There's an easy way to tell the Republican tax plan from the Republican health-care plan. The first one would cut the corporate tax rate to help mostly wealthy investors, and pay for some of that by cutting health-care spending for the poor and the middle class. The second one, on the other hand, would cut health-care spending for the poor and the middle class to pay for the capital-gains tax cuts it would give to mostly wealthy investors. See the difference?
The Federal Reserve has ones of the best problems it could right now: Inflation isn't supposed to be this low when unemployment is this low as well. It's pretty simple. When almost everyone who wants a job has one, companies have to compete over workers by offering them higher pay. Which, if it goes on long enough, will eat into their profits enough that they have to raise prices too. Wage inflation, in other words, will eventually turn into price inflation.
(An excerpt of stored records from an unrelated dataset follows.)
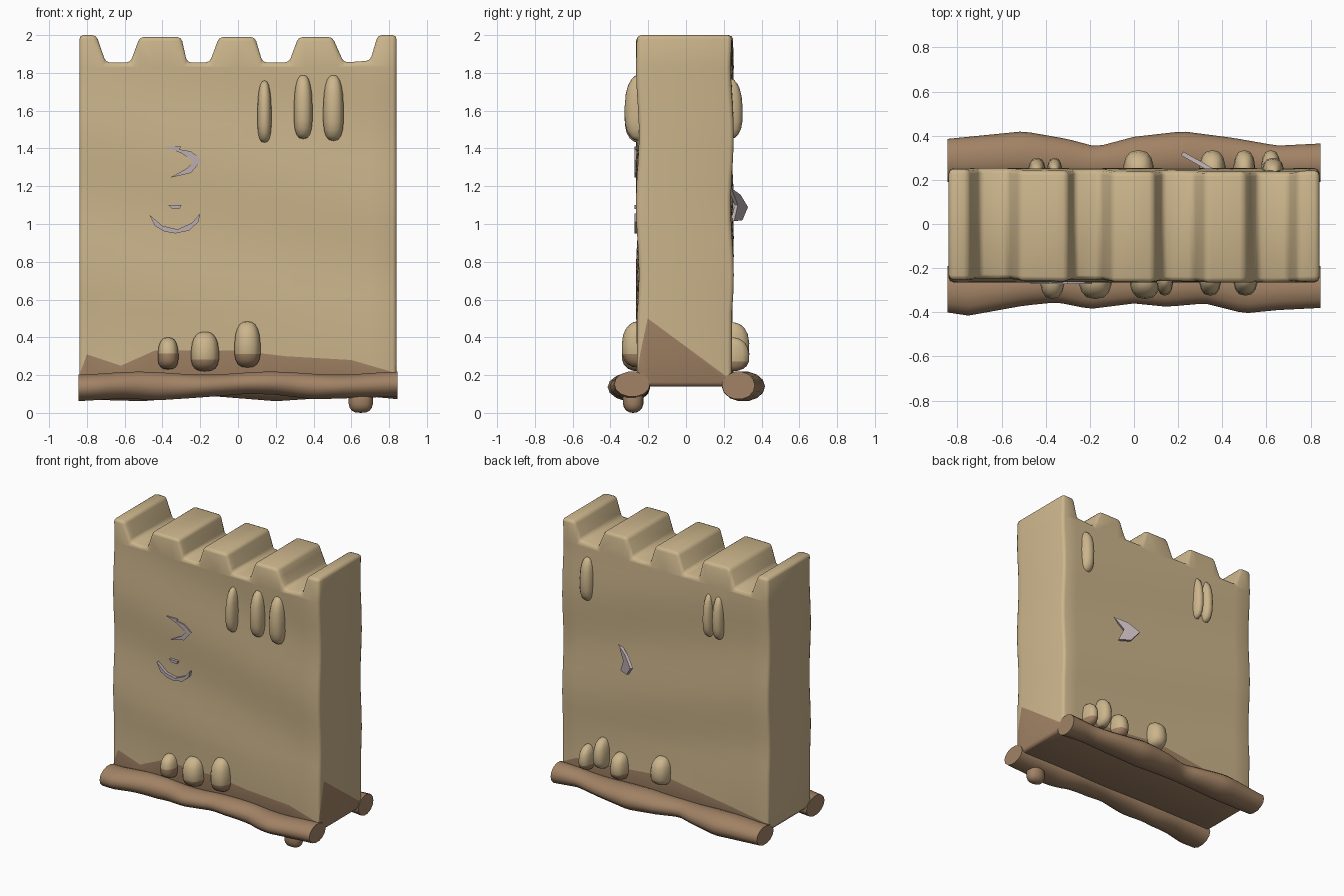
import bpy, bmesh, math
from mathutils import Vector

cube = bpy.data.objects.get("Cube")
if cube:
    bpy.data.objects.remove(cube, do_unlink=True)


def material(name, rgb):
    m = bpy.data.materials.new(name)
    m.use_nodes = True
    m.diffuse_color = (*rgb, 1)
    m.node_tree.nodes["Principled BSDF"].inputs["Base Color"].default_value = (*rgb, 1)
    return m


SAND = material("sandstone", (0.60, 0.46, 0.26))
EARTH = material("brown earth", (0.36, 0.225, 0.13))
SHARD = material("pale shard", (0.50, 0.42, 0.44))


def finish(bm, name, mats, angle=45):
    bmesh.ops.recalc_face_normals(bm, faces=bm.faces)
    mesh = bpy.data.meshes.new(name)
    bm.to_mesh(mesh)
    bm.free()
    ob = bpy.data.objects.new(name, mesh)
    bpy.context.collection.objects.link(ob)
    for m in mats:
        mesh.materials.append(m)
    bpy.ops.object.select_all(action='DESELECT')
    ob.select_set(True)
    bpy.context.view_layer.objects.active = ob
    bpy.ops.object.shade_smooth_by_angle(angle=math.radians(angle))
    return ob


def lerp_table(table, x):
    for (x0, a), (x1, b) in zip(table, table[1:]):
        if x <= x1:
            return a + (b - a) * (x - x0) / (x1 - x0)
    return table[-1][1]


def cut(bm, faces, point, normal):
    geom = set(faces)
    for f in faces:
        geom.update(f.edges)
        geom.update(f.verts)
    bmesh.ops.bisect_plane(bm, geom=list(geom), dist=1e-5, plane_co=point, plane_no=normal)


def paint_skirt(bm, out, axis, line):
    """Cut the side facing `out` along a line and colour the part below it."""
    def side():
        bm.normal_update()
        return [f for f in bm.faces if f.normal.dot(out) > 0.9]

    def column(a, b):
        return [f for f in side() if a[0] < f.calc_center_median().dot(axis) < b[0]]

    up = Vector((0, 0, 1))
    for a in line[1:-1]:
        cut(bm, side(), axis * a[0], axis)
    for a, b in zip(line, line[1:]):
        normal = axis * (a[1] - b[1]) + up * (b[0] - a[0])
        point = axis * a[0] + up * a[1]
        cut(bm, column(a, b), point, normal)
        for f in column(a, b):
            if (f.calc_center_median() - point).dot(normal) < 0:
                f.material_index = 1


# Wall with battlements: outline pushed through in depth
bm = bmesh.new()
outline = [(-0.84, 0.14), (-0.84, 2.0), (-0.75, 2.0), (-0.70, 1.855)]
for left, l_top, r_top, right in ((-0.57, -0.52, -0.30, -0.27),
                                  (-0.15, -0.10, 0.09, 0.13),
                                  (0.27, 0.32, 0.50, 0.56)):
    outline += [(left, 1.855), (l_top, 1.99), (r_top, 1.99), (right, 1.855)]
outline += [(0.70, 1.865), (0.74, 2.0), (0.84, 2.0), (0.84, 0.14)]
front = bm.faces.new([bm.verts.new((x, -0.257, z)) for x, z in outline])
ext = bmesh.ops.extrude_face_region(bm, geom=[front])
bmesh.ops.translate(bm, vec=(0, 0.502, 0),
                    verts=[g for g in ext["geom"] if isinstance(g, bmesh.types.BMVert)])
bmesh.ops.recalc_face_normals(bm, faces=bm.faces)
bmesh.ops.bevel(bm, geom=list(bm.edges), offset=0.022, segments=2, profile=0.5,
                affect='EDGES', clamp_overlap=True)
for i in range(14):
    cut(bm, bm.faces[:], Vector((0, 0, 0.53 + 0.1 * i)), Vector((0, 0, 1)))
for i in range(-4, 5):
    cut(bm, bm.faces[:], Vector((0.175 * i, 0, 0)), Vector((1, 0, 0)))

# Earth colour creeping up the wall
X, Y = Vector((1, 0, 0)), Vector((0, 1, 0))
paint_skirt(bm, -Y, X, [(-0.84, 0.2), (-0.8, 0.31), (-0.62, 0.25), (-0.44, 0.33),
                        (0.0, 0.33), (0.25, 0.3), (0.6, 0.28), (0.84, 0.21)])
paint_skirt(bm, Y, X, [(-0.84, 0.2), (-0.5, 0.26), (0.0, 0.33), (0.3, 0.3),
                       (0.72, 0.27), (0.84, 0.21)])
paint_skirt(bm, X, Y, [(-0.26, 0.18), (-0.2, 0.5), (0.26, 0.16)])
for f in bm.faces:
    if f.calc_center_median().z < 0.17:
        f.material_index = 1
# Gentle unevenness
for v in bm.verts:
    v.co.y += 0.008 * math.sin(8.5 * v.co.z + 2 * v.co.x)
finish(bm, "wall", [SAND, EARTH], 60)


# Lumpy ledges along the foot of the wall
def ledge(name, side, reach, bottom):
    bm = bmesh.new()
    rings, count, sides = [], 37, 14
    for i in range(count):
        x = -0.845 + 1.69 * i / (count - 1)
        out = lerp_table(reach, x)
        low = lerp_table(bottom, x)
        top = 0.212 + 0.008 * math.sin(9 * x)
        cy, ry = (out + 0.19) / 2, (out - 0.19) / 2
        cz, rz = (top + low) / 2, (top - low) / 2
        rings.append([bm.verts.new((x, side * (cy + ry * math.cos(t)), cz + rz * math.sin(t)))
                      for t in (2 * math.pi * k / sides for k in range(sides))])
    for a, b in zip(rings, rings[1:]):
        for k in range(sides):
            n = (k + 1) % sides
            bm.faces.new((a[k], a[n], b[n], b[k]))
    bm.faces.new(rings[0])
    bm.faces.new(rings[-1])
    finish(bm, name, [EARTH], 60)


ledge("front_ledge", -1,
      [(-0.85, 0.4), (-0.75, 0.415), (-0.5, 0.37), (-0.35, 0.355), (-0.2, 0.385), (0, 0.36),
       (0.15, 0.375), (0.32, 0.36), (0.5, 0.405), (0.65, 0.39), (0.85, 0.38)],
      [(-0.85, 0.06), (-0.6, 0.075), (-0.42, 0.065), (-0.2, 0.08), (0.05, 0.1),
       (0.2, 0.095), (0.4, 0.07), (0.85, 0.085)])
ledge("back_ledge", 1,
      [(-0.85, 0.385), (-0.7, 0.4), (-0.5, 0.42), (-0.3, 0.385), (-0.17, 0.35), (0, 0.395),
       (0.22, 0.42), (0.45, 0.39), (0.65, 0.355), (0.85, 0.365)],
      [(-0.85, 0.07), (-0.5, 0.06), (-0.17, 0.09), (0.2, 0.06), (0.65, 0.09), (0.85, 0.07)])


# Rounded stones pressed into the wall
def stone(name, x, y, low, top, width, depth, mats=(SAND, EARTH), earth_below=0.0):
    bm = bmesh.new()
    bmesh.ops.create_uvsphere(bm, u_segments=14, v_segments=10, radius=1)
    soft = lambda c: math.copysign(abs(c) ** 0.75, c)
    for v in bm.verts:
        taper = 1 - 0.12 * v.co.z
        v.co = (x + width * soft(v.co.x) * taper, y + depth * v.co.y * taper,
                (low + top) / 2 + (top - low) / 2 * soft(v.co.z))
    for f in bm.faces:
        f.material_index = int(f.calc_center_median().z < earth_below)
    finish(bm, name, mats, 60)


for i, (x, w, low, top) in enumerate([(0.14, 0.038, 1.43, 1.76), (0.345, 0.05, 1.45, 1.79),
                                      (0.505, 0.055, 1.44, 1.79)]):
    stone(f"front_upper_stone_{i + 1}", x, -0.25, low, top, w, 0.075)
for i, (x, w, low, top) in enumerate([(-0.37, 0.055, 0.23, 0.4), (-0.175, 0.075, 0.22, 0.43),
                                      (0.05, 0.07, 0.24, 0.485)]):
    stone(f"front_lower_stone_{i + 1}", x, -0.255, low, top, w, 0.085, earth_below=0.3)
for i, (x, w) in enumerate([(0.63, 0.05), (-0.36, 0.035), (-0.44, 0.04)]):
    stone(f"back_upper_stone_{i + 1}", x, 0.235, 1.45, 1.77, w, 0.065)
for i, (x, w, low, top) in enumerate([(0.62, 0.045, 0.22, 0.4), (0.5, 0.05, 0.26, 0.48),
                                      (0.355, 0.06, 0.22, 0.41), (0.02, 0.07, 0.27, 0.47)]):
    stone(f"back_lower_stone_{i + 1}", x, 0.245, low, top, w, 0.09, earth_below=0.27)
stone("hanging_lump", 0.65, -0.28, 0.0, 0.16, 0.065, 0.055, mats=(EARTH, EARTH))


# Shards stuck in the wall: flat outlines with thickness
def shard(name, points, origin, along, thick):
    bm = bmesh.new()
    along = Vector(along).normalized()
    through = Vector((-along.y, along.x, 0))
    face = bm.faces.new([bm.verts.new(Vector(origin) + along * u + Vector((0, 0, z)))
                         for u, z in points])
    ext = bmesh.ops.extrude_face_region(bm, geom=[face])
    bmesh.ops.translate(bm, vec=through * thick,
                        verts=[g for g in ext["geom"] if isinstance(g, bmesh.types.BMVert)])
    finish(bm, name, [SHARD], 30)


FACE = (0, -0.272, 0)
shard("front_pointed_shard",
      [(-0.39, 1.41), (-0.3, 1.41), (-0.31, 1.395), (-0.25, 1.385), (-0.19, 1.34),
       (-0.25, 1.27), (-0.36, 1.245), (-0.27, 1.295), (-0.235, 1.33), (-0.3, 1.375)],
      FACE, X, 0.04)
shard("front_curved_shard",
      [(-0.47, 1.05), (-0.44, 0.99), (-0.39, 0.96), (-0.33, 0.95), (-0.26, 0.965),
       (-0.21, 1.01), (-0.2, 1.055), (-0.245, 1.005), (-0.32, 0.972), (-0.4, 0.99)],
      FACE, X, 0.04)
shard("front_small_shard", [(-0.37, 1.1), (-0.3, 1.1), (-0.31, 1.08), (-0.35, 1.08)],
      FACE, X, 0.04)
shard("back_shard",
      [(0, 1.19), (0.1, 1.155), (0.18, 1.09), (0.12, 1.02), (0.03, 1.015), (0.07, 1.1)],
      (0.38, 0.24, 0), (-0.16, 0.09, 0), 0.02)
If it's possible to make a good decision that also makes no sense, President Trump has just done that. Jerome Powell, who goes by the nickname Jay and is Trump's choice to be the next Federal Reserve Chair, is a perfectly defensible pick. He's worked on Wall Street, in the Treasury Department and, most recently, as a Fed governor, where he's been on the right side of just about every economic debate the past five years.
Instead it’s just “Democrats say this, and Republicans say that, and look at them breaking decorum while they argue!"
It’s a disservice to readers to not tell them who the official budget scorekeepers think is right.
Muck Rack makes it simple to find people, tweets, or articles that mention any name, keyword, company, hashtag etc. We've compiled this guide to help you make the most of your search.
Selecting a term
Start searching tweets, articles from media outlets, articles mentioned in tweets, journalists'
names, titles and bios with some suggested searches:
Companies or Topics (e.g. iPhone, Microsoft)
Phrases (e.g. "cloud computing") — use quotes to keep the terms together
Twitter handles (e.g. @username) — returns those who have mentioned or replied to
Names (e.g. "David Pogue")
Hashtags (e.g. #sxsw, #london2012)
Bio details (e.g. vegan, Olympics, father)
Muck Rack's Advanced Search allows for many boolean operators.
Find results that mention multiple specified terms, use AND or
+. For example, ensure each result contains both Elon Musk and Mark Zuckerberg by
searching Musk AND Zuckerberg or Musk + Zuckerberg.
Use the operators OR or , to broaden your search when you'd like either of
multiple terms to appear in results. (This is the default behavior of our search when no operators
are used). For example, results will contain either cake or cookie by searching cake OR cookie or cake,cookie
Use NOT or - to subtract results from your search. For
example, searching Disney will yield results about the Walt Disney Company as well as Walt Disney
World Resort. To exclude mentions of Disney World, search for Disney -World or Disney
When using one of these operators with a phrase, enclose it in quotation marks. For example, you can
find results about smartphones excluding Apple's iPhone 4S by searching smartphone -"iPhone
Exact case matching or punctuation
If you're searching for a brand name or keyword that relies on specific punctuation marks or capitalization, you can
find results that match your exact query by adding matchcase: before the keyword you're searching for, like matchcase:E*TRADE .
Use parentheses to separate multiple
boolean phrases. For example, to find journalists talking about having fun in Disney World or
Disneyland, search for ("disney world" OR disneyland) AND fun.
An asterisk can be used to search for any variation of a root word truncated by the asterisk. For example, searching for admin* will return results for administrator, administration, administer, administered, etc.
A near operator is an AND operator where you can control the distance between the words. You can vary the distance the near operation uses by adding a forward slash and number (between 0-99) such as strawberries NEAR/10 "whipped cream", which means the strawberries must exist within 10 words of "whipped cream".